== WORK ITEM ==
Every line of the records below from the line with "for lower, upper" up to and including the line with "lever = bpy.data.objects.new(name, mesh)" must be reproduced exactly, and no line outside that range.

Rendered images with source text
——

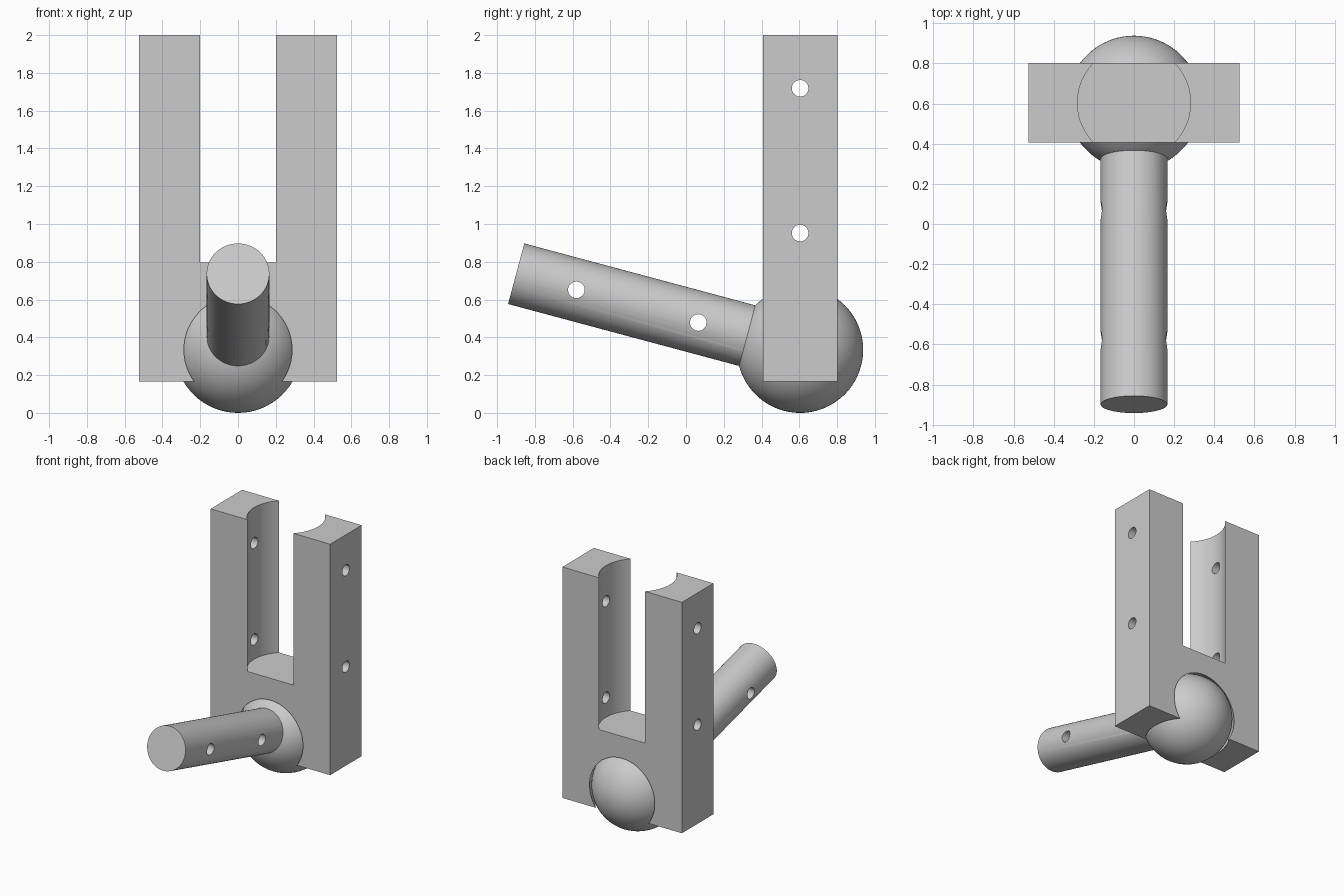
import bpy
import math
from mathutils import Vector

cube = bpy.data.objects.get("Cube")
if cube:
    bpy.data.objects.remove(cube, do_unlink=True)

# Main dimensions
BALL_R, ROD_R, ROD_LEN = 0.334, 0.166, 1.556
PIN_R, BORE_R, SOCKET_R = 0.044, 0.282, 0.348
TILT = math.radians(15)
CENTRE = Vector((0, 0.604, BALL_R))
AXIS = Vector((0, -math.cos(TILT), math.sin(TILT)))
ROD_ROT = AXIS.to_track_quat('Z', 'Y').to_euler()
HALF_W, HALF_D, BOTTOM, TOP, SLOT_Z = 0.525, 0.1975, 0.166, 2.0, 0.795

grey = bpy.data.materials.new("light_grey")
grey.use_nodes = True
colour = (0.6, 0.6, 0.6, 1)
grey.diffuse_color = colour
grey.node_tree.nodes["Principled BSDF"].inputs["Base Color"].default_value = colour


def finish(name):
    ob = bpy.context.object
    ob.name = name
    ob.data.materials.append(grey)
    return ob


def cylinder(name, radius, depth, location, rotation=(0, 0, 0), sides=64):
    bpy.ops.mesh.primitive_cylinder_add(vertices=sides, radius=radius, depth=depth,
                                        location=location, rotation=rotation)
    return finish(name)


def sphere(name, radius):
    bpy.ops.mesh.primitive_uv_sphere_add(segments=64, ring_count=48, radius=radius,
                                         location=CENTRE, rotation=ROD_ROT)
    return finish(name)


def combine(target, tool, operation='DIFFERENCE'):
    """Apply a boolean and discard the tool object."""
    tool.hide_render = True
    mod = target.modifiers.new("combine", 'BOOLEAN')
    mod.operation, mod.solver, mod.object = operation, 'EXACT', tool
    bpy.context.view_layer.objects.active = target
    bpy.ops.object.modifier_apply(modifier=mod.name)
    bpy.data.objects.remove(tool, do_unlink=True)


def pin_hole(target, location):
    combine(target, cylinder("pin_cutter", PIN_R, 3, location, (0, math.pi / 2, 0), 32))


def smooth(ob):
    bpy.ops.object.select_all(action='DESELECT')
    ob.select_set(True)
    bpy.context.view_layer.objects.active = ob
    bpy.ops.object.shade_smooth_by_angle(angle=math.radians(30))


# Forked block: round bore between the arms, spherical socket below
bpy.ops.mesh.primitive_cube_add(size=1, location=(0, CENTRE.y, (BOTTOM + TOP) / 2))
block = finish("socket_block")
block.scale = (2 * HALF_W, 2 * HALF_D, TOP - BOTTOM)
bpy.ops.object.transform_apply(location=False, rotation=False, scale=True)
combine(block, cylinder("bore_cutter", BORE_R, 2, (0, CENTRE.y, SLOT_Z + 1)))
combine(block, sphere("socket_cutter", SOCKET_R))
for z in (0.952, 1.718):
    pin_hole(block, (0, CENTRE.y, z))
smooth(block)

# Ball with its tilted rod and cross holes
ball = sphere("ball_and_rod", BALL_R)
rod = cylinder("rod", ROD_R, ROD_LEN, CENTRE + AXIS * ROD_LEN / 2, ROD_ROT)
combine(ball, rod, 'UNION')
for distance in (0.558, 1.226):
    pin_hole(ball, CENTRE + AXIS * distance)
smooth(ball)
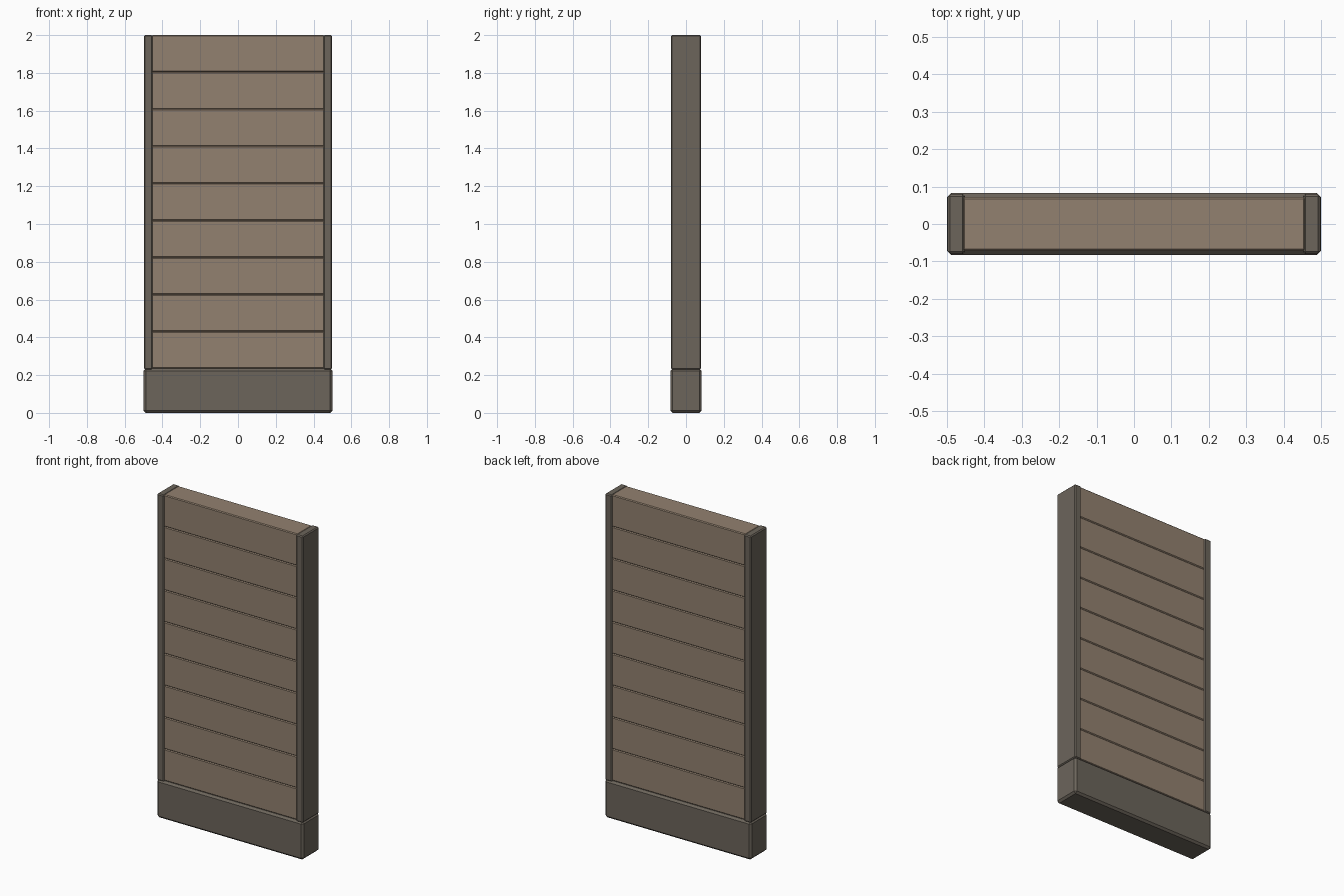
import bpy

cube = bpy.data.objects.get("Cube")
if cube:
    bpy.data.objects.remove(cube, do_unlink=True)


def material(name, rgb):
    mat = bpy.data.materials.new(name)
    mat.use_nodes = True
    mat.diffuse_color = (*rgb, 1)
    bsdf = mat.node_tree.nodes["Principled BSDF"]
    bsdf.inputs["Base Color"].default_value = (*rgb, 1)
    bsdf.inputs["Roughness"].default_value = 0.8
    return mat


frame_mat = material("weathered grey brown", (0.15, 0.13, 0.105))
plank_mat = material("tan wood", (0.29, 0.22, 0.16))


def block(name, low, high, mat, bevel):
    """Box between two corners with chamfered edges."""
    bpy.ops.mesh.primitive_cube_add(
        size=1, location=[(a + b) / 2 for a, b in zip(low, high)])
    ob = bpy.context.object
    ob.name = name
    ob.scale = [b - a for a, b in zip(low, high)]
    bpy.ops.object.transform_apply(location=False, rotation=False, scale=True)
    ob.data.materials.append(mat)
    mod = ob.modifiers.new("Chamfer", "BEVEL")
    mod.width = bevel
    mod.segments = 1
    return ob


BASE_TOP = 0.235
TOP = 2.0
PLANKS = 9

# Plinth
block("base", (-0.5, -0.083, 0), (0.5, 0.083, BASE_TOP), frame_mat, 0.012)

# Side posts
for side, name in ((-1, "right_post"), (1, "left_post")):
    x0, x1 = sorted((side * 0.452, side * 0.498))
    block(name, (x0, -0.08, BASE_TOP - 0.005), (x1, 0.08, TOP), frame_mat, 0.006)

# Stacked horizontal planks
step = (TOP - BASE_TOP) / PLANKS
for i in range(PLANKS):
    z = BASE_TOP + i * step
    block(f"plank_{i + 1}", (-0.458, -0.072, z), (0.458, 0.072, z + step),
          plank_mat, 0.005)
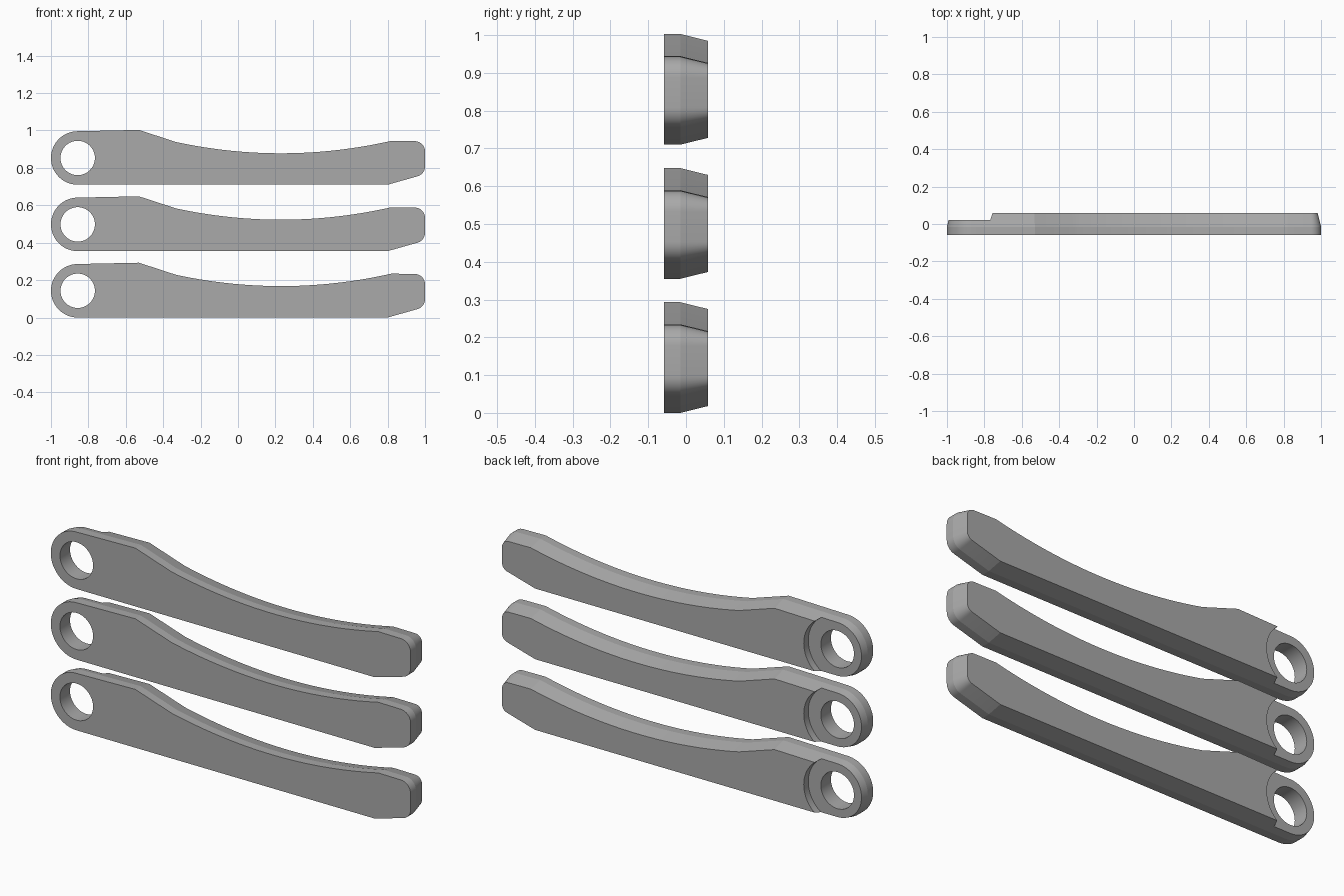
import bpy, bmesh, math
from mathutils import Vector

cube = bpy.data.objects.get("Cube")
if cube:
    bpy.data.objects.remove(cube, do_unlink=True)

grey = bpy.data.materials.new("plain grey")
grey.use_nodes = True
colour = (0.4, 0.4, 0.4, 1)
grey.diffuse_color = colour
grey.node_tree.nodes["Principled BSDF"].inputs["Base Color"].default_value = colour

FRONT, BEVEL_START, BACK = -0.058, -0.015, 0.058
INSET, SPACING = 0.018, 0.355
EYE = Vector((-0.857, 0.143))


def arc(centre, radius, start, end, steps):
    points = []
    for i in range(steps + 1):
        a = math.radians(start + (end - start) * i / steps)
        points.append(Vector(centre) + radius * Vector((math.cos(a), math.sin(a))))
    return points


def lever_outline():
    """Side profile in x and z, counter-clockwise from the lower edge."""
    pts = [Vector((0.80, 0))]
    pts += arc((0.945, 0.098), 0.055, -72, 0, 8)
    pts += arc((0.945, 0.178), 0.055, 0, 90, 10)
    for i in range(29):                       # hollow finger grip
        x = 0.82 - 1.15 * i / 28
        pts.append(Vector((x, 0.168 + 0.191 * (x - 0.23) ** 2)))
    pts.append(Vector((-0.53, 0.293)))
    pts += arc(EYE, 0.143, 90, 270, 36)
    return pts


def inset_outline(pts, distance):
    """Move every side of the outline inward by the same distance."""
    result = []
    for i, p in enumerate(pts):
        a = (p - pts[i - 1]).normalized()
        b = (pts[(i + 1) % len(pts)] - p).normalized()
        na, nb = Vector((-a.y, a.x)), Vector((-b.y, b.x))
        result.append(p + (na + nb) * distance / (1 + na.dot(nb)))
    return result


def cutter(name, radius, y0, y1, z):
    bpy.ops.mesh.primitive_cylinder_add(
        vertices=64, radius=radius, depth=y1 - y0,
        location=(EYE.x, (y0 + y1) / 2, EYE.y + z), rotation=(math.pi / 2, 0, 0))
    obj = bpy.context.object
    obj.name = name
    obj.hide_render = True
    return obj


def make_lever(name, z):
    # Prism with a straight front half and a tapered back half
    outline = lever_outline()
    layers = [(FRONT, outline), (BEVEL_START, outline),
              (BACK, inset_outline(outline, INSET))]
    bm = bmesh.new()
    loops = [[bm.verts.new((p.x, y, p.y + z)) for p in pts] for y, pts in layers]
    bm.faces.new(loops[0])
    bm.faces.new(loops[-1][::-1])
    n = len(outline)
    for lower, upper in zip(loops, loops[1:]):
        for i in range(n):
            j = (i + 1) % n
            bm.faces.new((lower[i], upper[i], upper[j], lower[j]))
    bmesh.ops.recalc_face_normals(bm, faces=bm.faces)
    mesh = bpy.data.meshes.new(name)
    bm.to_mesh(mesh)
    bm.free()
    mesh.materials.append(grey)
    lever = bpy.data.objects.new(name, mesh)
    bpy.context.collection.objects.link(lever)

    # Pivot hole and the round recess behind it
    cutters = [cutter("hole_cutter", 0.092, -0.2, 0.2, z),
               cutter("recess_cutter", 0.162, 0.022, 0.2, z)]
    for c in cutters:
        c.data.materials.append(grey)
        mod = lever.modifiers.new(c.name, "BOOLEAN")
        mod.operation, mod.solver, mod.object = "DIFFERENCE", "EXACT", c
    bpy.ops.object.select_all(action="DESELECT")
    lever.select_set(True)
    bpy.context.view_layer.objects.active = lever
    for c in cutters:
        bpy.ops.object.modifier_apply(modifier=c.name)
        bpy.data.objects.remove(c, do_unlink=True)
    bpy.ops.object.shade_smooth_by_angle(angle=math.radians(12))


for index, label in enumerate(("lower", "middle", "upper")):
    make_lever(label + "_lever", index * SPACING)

——

== RESPONSE TO THE TASK ==
    for lower, upper in zip(loops, loops[1:]):
        for i in range(n):
            j = (i + 1) % n
            bm.faces.new((lower[i], upper[i], upper[j], lower[j]))
    bmesh.ops.recalc_face_normals(bm, faces=bm.faces)
    mesh = bpy.data.meshes.new(name)
    bm.to_mesh(mesh)
    bm.free()
    mesh.materials.append(grey)
    lever = bpy.data.objects.new(name, mesh)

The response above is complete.